── RECORDS FOR THE EXERCISE

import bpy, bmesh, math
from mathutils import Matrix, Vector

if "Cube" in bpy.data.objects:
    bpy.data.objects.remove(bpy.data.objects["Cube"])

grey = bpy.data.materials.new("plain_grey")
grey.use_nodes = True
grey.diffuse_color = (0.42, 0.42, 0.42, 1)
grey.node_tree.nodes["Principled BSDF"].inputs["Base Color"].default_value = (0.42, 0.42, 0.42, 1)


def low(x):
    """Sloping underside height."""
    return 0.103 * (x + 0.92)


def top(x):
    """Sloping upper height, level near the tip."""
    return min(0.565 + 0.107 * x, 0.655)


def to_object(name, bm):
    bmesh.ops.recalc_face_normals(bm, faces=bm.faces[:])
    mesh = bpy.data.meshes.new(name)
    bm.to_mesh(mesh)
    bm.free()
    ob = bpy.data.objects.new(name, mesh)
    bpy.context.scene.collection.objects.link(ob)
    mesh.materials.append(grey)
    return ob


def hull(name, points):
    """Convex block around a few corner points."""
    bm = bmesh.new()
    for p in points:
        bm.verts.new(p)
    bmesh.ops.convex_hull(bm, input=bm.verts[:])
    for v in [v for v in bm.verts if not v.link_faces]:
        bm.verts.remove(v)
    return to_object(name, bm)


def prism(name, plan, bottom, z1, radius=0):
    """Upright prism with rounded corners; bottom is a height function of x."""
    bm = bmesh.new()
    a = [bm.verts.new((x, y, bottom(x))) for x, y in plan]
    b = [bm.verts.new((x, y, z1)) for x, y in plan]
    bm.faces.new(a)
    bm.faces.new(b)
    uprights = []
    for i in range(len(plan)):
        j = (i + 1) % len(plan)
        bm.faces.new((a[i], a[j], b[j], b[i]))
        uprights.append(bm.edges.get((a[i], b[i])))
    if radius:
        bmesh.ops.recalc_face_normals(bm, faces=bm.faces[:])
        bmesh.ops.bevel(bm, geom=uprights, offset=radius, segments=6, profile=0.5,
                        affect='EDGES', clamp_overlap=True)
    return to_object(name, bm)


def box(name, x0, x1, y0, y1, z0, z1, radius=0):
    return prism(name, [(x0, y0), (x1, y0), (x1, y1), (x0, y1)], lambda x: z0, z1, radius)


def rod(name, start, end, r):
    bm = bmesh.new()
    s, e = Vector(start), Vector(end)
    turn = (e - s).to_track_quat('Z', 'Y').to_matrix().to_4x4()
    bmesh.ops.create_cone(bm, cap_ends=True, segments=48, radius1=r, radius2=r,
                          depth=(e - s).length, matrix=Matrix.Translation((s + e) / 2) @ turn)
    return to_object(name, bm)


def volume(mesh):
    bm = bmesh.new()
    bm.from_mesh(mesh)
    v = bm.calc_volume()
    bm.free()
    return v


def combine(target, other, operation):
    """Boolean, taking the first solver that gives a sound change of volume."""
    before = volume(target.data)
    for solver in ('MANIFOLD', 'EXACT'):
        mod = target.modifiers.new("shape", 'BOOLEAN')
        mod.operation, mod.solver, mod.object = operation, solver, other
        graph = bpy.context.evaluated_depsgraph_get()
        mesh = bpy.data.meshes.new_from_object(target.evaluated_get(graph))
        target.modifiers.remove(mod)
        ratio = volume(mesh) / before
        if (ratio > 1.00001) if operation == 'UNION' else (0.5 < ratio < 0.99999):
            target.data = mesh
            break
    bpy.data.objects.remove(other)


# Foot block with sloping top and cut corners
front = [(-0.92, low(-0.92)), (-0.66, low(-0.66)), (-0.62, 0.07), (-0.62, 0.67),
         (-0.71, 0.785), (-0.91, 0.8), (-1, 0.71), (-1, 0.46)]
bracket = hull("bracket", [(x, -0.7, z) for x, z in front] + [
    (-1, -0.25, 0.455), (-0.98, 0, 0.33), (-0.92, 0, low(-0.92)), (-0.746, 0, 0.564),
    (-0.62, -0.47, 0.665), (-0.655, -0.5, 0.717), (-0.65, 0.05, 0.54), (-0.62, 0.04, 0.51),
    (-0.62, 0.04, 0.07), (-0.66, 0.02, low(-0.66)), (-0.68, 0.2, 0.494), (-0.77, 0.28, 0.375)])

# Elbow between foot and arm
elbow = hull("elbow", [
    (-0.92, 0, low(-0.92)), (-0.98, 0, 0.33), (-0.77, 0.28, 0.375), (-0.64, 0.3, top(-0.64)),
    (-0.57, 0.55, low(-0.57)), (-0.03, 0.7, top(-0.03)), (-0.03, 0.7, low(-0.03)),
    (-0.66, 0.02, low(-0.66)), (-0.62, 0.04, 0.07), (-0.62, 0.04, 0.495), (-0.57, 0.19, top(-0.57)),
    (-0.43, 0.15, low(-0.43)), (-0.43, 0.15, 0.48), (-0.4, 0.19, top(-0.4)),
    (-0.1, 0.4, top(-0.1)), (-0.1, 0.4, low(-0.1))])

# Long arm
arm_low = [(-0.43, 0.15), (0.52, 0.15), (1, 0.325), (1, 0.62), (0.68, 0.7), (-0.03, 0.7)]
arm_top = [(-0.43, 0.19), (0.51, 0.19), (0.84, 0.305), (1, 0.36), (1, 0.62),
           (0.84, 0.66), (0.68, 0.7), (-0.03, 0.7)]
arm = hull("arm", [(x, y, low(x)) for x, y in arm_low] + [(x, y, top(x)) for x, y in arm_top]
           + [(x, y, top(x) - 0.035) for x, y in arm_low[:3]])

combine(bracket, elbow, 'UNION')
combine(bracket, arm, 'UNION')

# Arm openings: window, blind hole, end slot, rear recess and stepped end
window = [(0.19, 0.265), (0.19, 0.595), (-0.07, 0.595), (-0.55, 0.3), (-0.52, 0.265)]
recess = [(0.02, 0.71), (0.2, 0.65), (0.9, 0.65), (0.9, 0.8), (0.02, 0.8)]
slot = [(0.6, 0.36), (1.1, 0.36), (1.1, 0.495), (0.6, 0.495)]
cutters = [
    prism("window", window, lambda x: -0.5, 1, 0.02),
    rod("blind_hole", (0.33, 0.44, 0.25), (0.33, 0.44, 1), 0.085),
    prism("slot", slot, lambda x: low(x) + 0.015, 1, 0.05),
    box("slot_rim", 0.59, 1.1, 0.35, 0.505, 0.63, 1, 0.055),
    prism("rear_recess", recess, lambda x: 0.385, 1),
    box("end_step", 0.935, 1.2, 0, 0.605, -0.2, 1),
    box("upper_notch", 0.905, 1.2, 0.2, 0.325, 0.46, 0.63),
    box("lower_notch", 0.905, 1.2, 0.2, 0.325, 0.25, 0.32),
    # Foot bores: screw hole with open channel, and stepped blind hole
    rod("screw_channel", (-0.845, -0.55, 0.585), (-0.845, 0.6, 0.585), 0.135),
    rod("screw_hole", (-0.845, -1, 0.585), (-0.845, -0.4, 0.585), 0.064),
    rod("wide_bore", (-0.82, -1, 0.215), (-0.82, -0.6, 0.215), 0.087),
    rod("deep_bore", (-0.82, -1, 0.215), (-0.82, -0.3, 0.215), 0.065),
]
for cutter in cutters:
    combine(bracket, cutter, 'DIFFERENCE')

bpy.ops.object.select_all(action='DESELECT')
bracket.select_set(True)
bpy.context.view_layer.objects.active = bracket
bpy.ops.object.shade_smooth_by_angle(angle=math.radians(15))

────

**WHAT NEEDS TO BE DONE**
Your answer must contain every line of the records, exactly.

**ANSWER TO THE PROBLEM**
import bpy, bmesh, math
from mathutils import Matrix, Vector

if "Cube" in bpy.data.objects:
    bpy.data.objects.remove(bpy.data.objects["Cube"])

grey = bpy.data.materials.new("plain_grey")
grey.use_nodes = True
grey.diffuse_color = (0.42, 0.42, 0.42, 1)
grey.node_tree.nodes["Principled BSDF"].inputs["Base Color"].default_value = (0.42, 0.42, 0.42, 1)


def low(x):
    """Sloping underside height."""
    return 0.103 * (x + 0.92)


def top(x):
    """Sloping upper height, level near the tip."""
    return min(0.565 + 0.107 * x, 0.655)


def to_object(name, bm):
    bmesh.ops.recalc_face_normals(bm, faces=bm.faces[:])
    mesh = bpy.data.meshes.new(name)
    bm.to_mesh(mesh)
    bm.free()
    ob = bpy.data.objects.new(name, mesh)
    bpy.context.scene.collection.objects.link(ob)
    mesh.materials.append(grey)
    return ob


def hull(name, points):
    """Convex block around a few corner points."""
    bm = bmesh.new()
    for p in points:
        bm.verts.new(p)
    bmesh.ops.convex_hull(bm, input=bm.verts[:])
    for v in [v for v in bm.verts if not v.link_faces]:
        bm.verts.remove(v)
    return to_object(name, bm)


def prism(name, plan, bottom, z1, radius=0):
    """Upright prism with rounded corners; bottom is a height function of x."""
    bm = bmesh.new()
    a = [bm.verts.new((x, y, bottom(x))) for x, y in plan]
    b = [bm.verts.new((x, y, z1)) for x, y in plan]
    bm.faces.new(a)
    bm.faces.new(b)
    uprights = []
    for i in range(len(plan)):
        j = (i + 1) % len(plan)
        bm.faces.new((a[i], a[j], b[j], b[i]))
        uprights.append(bm.edges.get((a[i], b[i])))
    if radius:
        bmesh.ops.recalc_face_normals(bm, faces=bm.faces[:])
        bmesh.ops.bevel(bm, geom=uprights, offset=radius, segments=6, profile=0.5,
                        affect='EDGES', clamp_overlap=True)
    return to_object(name, bm)


def box(name, x0, x1, y0, y1, z0, z1, radius=0):
    return prism(name, [(x0, y0), (x1, y0), (x1, y1), (x0, y1)], lambda x: z0, z1, radius)


def rod(name, start, end, r):
    bm = bmesh.new()
    s, e = Vector(start), Vector(end)
    turn = (e - s).to_track_quat('Z', 'Y').to_matrix().to_4x4()
    bmesh.ops.create_cone(bm, cap_ends=True, segments=48, radius1=r, radius2=r,
                          depth=(e - s).length, matrix=Matrix.Translation((s + e) / 2) @ turn)
    return to_object(name, bm)


def volume(mesh):
    bm = bmesh.new()
    bm.from_mesh(mesh)
    v = bm.calc_volume()
    bm.free()
    return v


def combine(target, other, operation):
    """Boolean, taking the first solver that gives a sound change of volume."""
    before = volume(target.data)
    for solver in ('MANIFOLD', 'EXACT'):
        mod = target.modifiers.new("shape", 'BOOLEAN')
        mod.operation, mod.solver, mod.object = operation, solver, other
        graph = bpy.context.evaluated_depsgraph_get()
        mesh = bpy.data.meshes.new_from_object(target.evaluated_get(graph))
        target.modifiers.remove(mod)
        ratio = volume(mesh) / before
        if (ratio > 1.00001) if operation == 'UNION' else (0.5 < ratio < 0.99999):
            target.data = mesh
            break
    bpy.data.objects.remove(other)


# Foot block with sloping top and cut corners
front = [(-0.92, low(-0.92)), (-0.66, low(-0.66)), (-0.62, 0.07), (-0.62, 0.67),
         (-0.71, 0.785), (-0.91, 0.8), (-1, 0.71), (-1, 0.46)]
bracket = hull("bracket", [(x, -0.7, z) for x, z in front] + [
    (-1, -0.25, 0.455), (-0.98, 0, 0.33), (-0.92, 0, low(-0.92)), (-0.746, 0, 0.564),
    (-0.62, -0.47, 0.665), (-0.655, -0.5, 0.717), (-0.65, 0.05, 0.54), (-0.62, 0.04, 0.51),
    (-0.62, 0.04, 0.07), (-0.66, 0.02, low(-0.66)), (-0.68, 0.2, 0.494), (-0.77, 0.28, 0.375)])

# Elbow between foot and arm
elbow = hull("elbow", [
    (-0.92, 0, low(-0.92)), (-0.98, 0, 0.33), (-0.77, 0.28, 0.375), (-0.64, 0.3, top(-0.64)),
    (-0.57, 0.55, low(-0.57)), (-0.03, 0.7, top(-0.03)), (-0.03, 0.7, low(-0.03)),
    (-0.66, 0.02, low(-0.66)), (-0.62, 0.04, 0.07), (-0.62, 0.04, 0.495), (-0.57, 0.19, top(-0.57)),
    (-0.43, 0.15, low(-0.43)), (-0.43, 0.15, 0.48), (-0.4, 0.19, top(-0.4)),
    (-0.1, 0.4, top(-0.1)), (-0.1, 0.4, low(-0.1))])

# Long arm
arm_low = [(-0.43, 0.15), (0.52, 0.15), (1, 0.325), (1, 0.62), (0.68, 0.7), (-0.03, 0.7)]
arm_top = [(-0.43, 0.19), (0.51, 0.19), (0.84, 0.305), (1, 0.36), (1, 0.62),
           (0.84, 0.66), (0.68, 0.7), (-0.03, 0.7)]
arm = hull("arm", [(x, y, low(x)) for x, y in arm_low] + [(x, y, top(x)) for x, y in arm_top]
           + [(x, y, top(x) - 0.035) for x, y in arm_low[:3]])

combine(bracket, elbow, 'UNION')
combine(bracket, arm, 'UNION')

# Arm openings: window, blind hole, end slot, rear recess and stepped end
window = [(0.19, 0.265), (0.19, 0.595), (-0.07, 0.595), (-0.55, 0.3), (-0.52, 0.265)]
recess = [(0.02, 0.71), (0.2, 0.65), (0.9, 0.65), (0.9, 0.8), (0.02, 0.8)]
slot = [(0.6, 0.36), (1.1, 0.36), (1.1, 0.495), (0.6, 0.495)]
cutters = [
    prism("window", window, lambda x: -0.5, 1, 0.02),
    rod("blind_hole", (0.33, 0.44, 0.25), (0.33, 0.44, 1), 0.085),
    prism("slot", slot, lambda x: low(x) + 0.015, 1, 0.05),
    box("slot_rim", 0.59, 1.1, 0.35, 0.505, 0.63, 1, 0.055),
    prism("rear_recess", recess, lambda x: 0.385, 1),
    box("end_step", 0.935, 1.2, 0, 0.605, -0.2, 1),
    box("upper_notch", 0.905, 1.2, 0.2, 0.325, 0.46, 0.63),
    box("lower_notch", 0.905, 1.2, 0.2, 0.325, 0.25, 0.32),
    # Foot bores: screw hole with open channel, and stepped blind hole
    rod("screw_channel", (-0.845, -0.55, 0.585), (-0.845, 0.6, 0.585), 0.135),
    rod("screw_hole", (-0.845, -1, 0.585), (-0.845, -0.4, 0.585), 0.064),
    rod("wide_bore", (-0.82, -1, 0.215), (-0.82, -0.6, 0.215), 0.087),
    rod("deep_bore", (-0.82, -1, 0.215), (-0.82, -0.3, 0.215), 0.065),
]
for cutter in cutters:
    combine(bracket, cutter, 'DIFFERENCE')

bpy.ops.object.select_all(action='DESELECT')
bracket.select_set(True)
bpy.context.view_layer.objects.active = bracket
bpy.ops.object.shade_smooth_by_angle(angle=math.radians(15))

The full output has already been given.